World stock markets rallied strongly Tuesday after the US Federal Reserve launched an unprecedented bond-buying plan, the latest salvo in a global counter-attack against fallout from the coronavirus outbreak.
European equities charged higher as investors shrugged off grim survey data showing collapsing eurozone and UK business activity in March, followed by Wall Street which also surged at the opening bell in New York.
The dollar beat a retreat from Monday's three-year peak against the euro on the Fed news.
London stocks won more support after Britain became the latest western nation to implement a nationwide lockdown to help curb the spread of COVID-19.
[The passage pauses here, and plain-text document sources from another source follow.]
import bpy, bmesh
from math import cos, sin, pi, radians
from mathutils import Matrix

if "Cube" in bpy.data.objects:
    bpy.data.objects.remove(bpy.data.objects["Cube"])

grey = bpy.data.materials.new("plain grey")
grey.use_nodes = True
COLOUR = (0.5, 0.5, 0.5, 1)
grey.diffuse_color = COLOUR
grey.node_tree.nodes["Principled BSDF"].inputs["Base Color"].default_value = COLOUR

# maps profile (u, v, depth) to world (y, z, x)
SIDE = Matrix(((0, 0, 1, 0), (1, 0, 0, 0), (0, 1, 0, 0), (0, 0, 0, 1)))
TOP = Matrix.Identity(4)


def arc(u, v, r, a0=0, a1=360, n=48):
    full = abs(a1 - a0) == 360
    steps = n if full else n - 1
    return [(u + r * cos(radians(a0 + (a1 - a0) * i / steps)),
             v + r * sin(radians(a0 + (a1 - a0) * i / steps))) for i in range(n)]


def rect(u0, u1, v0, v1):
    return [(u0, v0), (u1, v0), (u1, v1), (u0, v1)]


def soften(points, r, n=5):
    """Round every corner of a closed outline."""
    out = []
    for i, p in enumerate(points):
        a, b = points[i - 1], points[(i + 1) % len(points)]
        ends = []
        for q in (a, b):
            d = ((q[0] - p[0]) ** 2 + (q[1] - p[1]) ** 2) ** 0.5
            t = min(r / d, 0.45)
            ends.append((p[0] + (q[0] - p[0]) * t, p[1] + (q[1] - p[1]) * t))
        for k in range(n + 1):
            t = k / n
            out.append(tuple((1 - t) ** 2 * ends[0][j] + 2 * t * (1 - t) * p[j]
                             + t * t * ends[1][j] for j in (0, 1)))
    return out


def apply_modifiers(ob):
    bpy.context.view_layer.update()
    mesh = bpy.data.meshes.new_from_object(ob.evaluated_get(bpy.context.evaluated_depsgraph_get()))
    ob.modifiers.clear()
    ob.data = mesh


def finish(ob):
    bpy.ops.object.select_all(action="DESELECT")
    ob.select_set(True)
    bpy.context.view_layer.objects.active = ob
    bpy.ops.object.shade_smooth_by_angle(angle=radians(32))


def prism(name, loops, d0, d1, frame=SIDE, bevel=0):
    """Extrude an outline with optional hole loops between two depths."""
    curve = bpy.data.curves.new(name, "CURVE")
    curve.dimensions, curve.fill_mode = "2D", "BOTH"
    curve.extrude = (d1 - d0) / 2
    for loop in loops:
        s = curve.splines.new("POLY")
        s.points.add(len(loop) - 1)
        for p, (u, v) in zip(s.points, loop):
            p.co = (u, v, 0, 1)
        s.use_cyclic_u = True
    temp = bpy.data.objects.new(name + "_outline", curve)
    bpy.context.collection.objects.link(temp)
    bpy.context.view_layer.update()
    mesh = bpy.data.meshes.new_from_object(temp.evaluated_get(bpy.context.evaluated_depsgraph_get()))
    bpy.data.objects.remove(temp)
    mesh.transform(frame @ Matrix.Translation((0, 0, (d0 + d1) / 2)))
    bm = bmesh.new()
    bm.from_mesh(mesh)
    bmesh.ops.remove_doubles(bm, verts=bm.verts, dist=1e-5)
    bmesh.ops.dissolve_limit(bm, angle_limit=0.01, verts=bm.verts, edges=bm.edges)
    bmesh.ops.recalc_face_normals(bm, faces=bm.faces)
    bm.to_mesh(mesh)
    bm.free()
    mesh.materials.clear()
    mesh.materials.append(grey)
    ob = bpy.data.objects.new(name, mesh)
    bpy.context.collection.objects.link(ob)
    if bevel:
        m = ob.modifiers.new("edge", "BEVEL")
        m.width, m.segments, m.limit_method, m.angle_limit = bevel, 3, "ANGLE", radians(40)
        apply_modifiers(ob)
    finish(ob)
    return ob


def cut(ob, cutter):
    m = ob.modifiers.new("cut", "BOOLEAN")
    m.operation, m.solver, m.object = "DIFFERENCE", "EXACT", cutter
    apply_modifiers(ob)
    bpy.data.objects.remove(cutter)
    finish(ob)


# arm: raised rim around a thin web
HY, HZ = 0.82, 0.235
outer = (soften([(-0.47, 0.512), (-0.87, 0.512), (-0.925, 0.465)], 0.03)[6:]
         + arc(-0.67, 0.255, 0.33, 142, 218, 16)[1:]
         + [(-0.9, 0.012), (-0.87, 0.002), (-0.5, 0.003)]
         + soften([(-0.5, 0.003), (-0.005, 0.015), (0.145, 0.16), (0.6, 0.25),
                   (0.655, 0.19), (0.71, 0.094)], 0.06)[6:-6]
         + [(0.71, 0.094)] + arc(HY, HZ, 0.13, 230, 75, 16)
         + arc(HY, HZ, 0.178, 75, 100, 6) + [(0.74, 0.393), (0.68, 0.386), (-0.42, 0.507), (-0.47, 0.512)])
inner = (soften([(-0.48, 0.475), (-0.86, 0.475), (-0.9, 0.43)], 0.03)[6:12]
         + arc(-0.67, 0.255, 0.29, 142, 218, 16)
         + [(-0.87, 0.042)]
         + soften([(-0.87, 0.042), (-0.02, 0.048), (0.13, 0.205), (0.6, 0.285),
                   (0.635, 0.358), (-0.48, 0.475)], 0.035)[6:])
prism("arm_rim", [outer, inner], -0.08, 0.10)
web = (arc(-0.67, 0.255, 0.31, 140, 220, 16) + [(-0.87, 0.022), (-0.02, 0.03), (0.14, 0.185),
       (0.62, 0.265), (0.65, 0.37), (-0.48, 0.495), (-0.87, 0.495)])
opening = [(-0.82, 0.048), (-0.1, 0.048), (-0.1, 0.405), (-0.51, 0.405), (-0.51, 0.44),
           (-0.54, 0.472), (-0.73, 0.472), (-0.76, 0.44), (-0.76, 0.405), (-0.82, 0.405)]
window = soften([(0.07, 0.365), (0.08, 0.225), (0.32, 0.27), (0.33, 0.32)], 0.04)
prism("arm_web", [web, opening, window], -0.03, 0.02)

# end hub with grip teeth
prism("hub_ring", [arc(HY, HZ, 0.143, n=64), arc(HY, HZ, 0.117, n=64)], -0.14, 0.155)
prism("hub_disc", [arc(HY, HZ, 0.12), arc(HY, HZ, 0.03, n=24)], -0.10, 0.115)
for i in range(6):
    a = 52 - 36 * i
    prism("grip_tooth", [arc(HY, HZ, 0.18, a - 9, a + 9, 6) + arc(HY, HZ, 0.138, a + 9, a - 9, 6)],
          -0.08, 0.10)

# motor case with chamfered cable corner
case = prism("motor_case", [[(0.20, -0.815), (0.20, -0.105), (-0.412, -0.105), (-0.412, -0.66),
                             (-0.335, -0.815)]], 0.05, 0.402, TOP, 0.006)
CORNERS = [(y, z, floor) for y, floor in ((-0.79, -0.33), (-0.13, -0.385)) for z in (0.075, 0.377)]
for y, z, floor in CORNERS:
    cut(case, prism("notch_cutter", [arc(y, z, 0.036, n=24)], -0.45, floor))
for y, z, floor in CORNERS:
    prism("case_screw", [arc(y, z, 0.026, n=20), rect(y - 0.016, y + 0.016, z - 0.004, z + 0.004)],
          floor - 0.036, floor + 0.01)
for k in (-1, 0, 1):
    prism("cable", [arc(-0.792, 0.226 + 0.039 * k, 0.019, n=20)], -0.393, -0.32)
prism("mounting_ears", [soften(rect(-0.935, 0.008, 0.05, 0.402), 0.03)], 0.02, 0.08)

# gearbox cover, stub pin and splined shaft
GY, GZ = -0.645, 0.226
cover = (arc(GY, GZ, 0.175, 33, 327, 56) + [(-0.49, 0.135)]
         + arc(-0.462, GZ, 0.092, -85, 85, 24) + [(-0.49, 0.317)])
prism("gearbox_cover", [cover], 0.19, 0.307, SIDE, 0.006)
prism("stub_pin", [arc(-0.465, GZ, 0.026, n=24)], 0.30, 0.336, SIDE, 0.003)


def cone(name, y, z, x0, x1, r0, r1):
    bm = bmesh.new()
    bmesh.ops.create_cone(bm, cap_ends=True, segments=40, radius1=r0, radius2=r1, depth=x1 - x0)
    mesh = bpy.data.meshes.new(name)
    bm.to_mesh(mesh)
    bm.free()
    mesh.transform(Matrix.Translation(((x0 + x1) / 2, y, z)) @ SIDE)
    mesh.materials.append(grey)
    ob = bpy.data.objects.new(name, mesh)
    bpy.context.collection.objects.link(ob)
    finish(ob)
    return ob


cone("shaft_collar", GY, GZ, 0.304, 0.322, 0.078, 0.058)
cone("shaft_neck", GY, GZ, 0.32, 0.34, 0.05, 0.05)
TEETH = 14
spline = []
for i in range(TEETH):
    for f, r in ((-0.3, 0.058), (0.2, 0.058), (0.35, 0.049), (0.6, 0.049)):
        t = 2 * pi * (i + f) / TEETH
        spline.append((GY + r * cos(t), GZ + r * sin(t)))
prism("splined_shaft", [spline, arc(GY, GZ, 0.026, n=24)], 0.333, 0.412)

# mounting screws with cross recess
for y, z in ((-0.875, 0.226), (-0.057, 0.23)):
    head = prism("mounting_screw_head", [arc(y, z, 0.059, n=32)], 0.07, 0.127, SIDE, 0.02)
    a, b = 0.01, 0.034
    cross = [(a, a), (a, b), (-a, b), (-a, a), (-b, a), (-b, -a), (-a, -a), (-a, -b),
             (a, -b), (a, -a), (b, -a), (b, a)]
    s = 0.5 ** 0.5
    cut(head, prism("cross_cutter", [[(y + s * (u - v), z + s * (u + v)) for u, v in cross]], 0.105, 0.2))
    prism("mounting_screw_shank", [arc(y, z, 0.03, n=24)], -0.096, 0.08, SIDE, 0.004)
"Stock markets in Europe are higher... as traders picked up the bullish baton from the indices in Asia," said CMC Markets UK analyst David Madden, who also noted that traders had been expecting the "brutal" survey data.
"Political fighting in the US has prevented a stimulus scheme from being revealed earlier, but dealers are optimistic nonetheless," he added.
US senators remain gridlocked, with Democrats on Monday again blocking a nearly $2 trillion rescue package for the economy.
While much of the planet goes into lockdown, traders gave a massive thumbs up to the US central bank's pledge to essentially print money in a move not seen since the global financial crisis.
The Fed, which has already slashed interest rates to record lows, said it will buy unlimited amounts of Treasury debt and take steps to lend directly to small- and medium-sized firms hammered by restrictions across the country.
Earlier Tuesday, equities in Asia rallied with Tokyo ending more than seven percent higher.
The Nikkei was given extra lift by a Bank of Japan decision to embark on its own massive bond-buying scheme.
AxiCorp's Stephen Innes called the Fed's move "the most significant monetary experiment in the history of financial markets".
"Asian investors like what they see from an all-in Fed, which is being viewed in a very impressive light for both Main and Wall Street, even as the US congress dithers."
The weaker dollar also helped lift crude, which has been hammered to recent multi-year lows on the back of a price war between producers Saudi Arabia and Russia.
"Oil is only rallying because the Fed's unprecedented measures finally stopped the stronger dollar," said OANDA analyst Edward Moya.
"Crude prices will have wild swings, but no one is expecting the bottom to be already in place."
- Key figures around 1330 GMT -
London - FTSE 100: UP 5.4 percent at 5,261.51 points
Frankfurt - DAX 30: UP 7.2 percent at 9,370.77
Paris - CAC 40: UP 5.0 percent at 4,108.07
Madrid - IBEX 35: UP 4.3 percent at 6,499.50
Milan - FTSE MIB: UP 5.7 percent at 16,449.14
EURO STOXX 50: UP 6.1 percent at 2,637.04
New York - Dow: UP 5.9 percent at 19,670.07
Tokyo - Nikkei 225: UP 7.1 percent at 18,092.35 (close)
Hong Kong - Hang Seng: UP 4.5 percent at 22,663.49 (close)
Shanghai - Composite: UP 2.3 percent at 2,722.44 (close)
Brent North Sea crude: UP 5.7 percent at $28.58 per barrel
West Texas Intermediate: UP 7.4 percent at $25.09
Euro/dollar: UP at $1.0850 from $1.0726 at 2100 GMT
Dollar/yen: DOWN at 110.66 yen from 111.23 yen
Pound/dollar: UP at $1.1781 from $1.1542
Euro/pound: DOWN at 92.10 pence from 92.93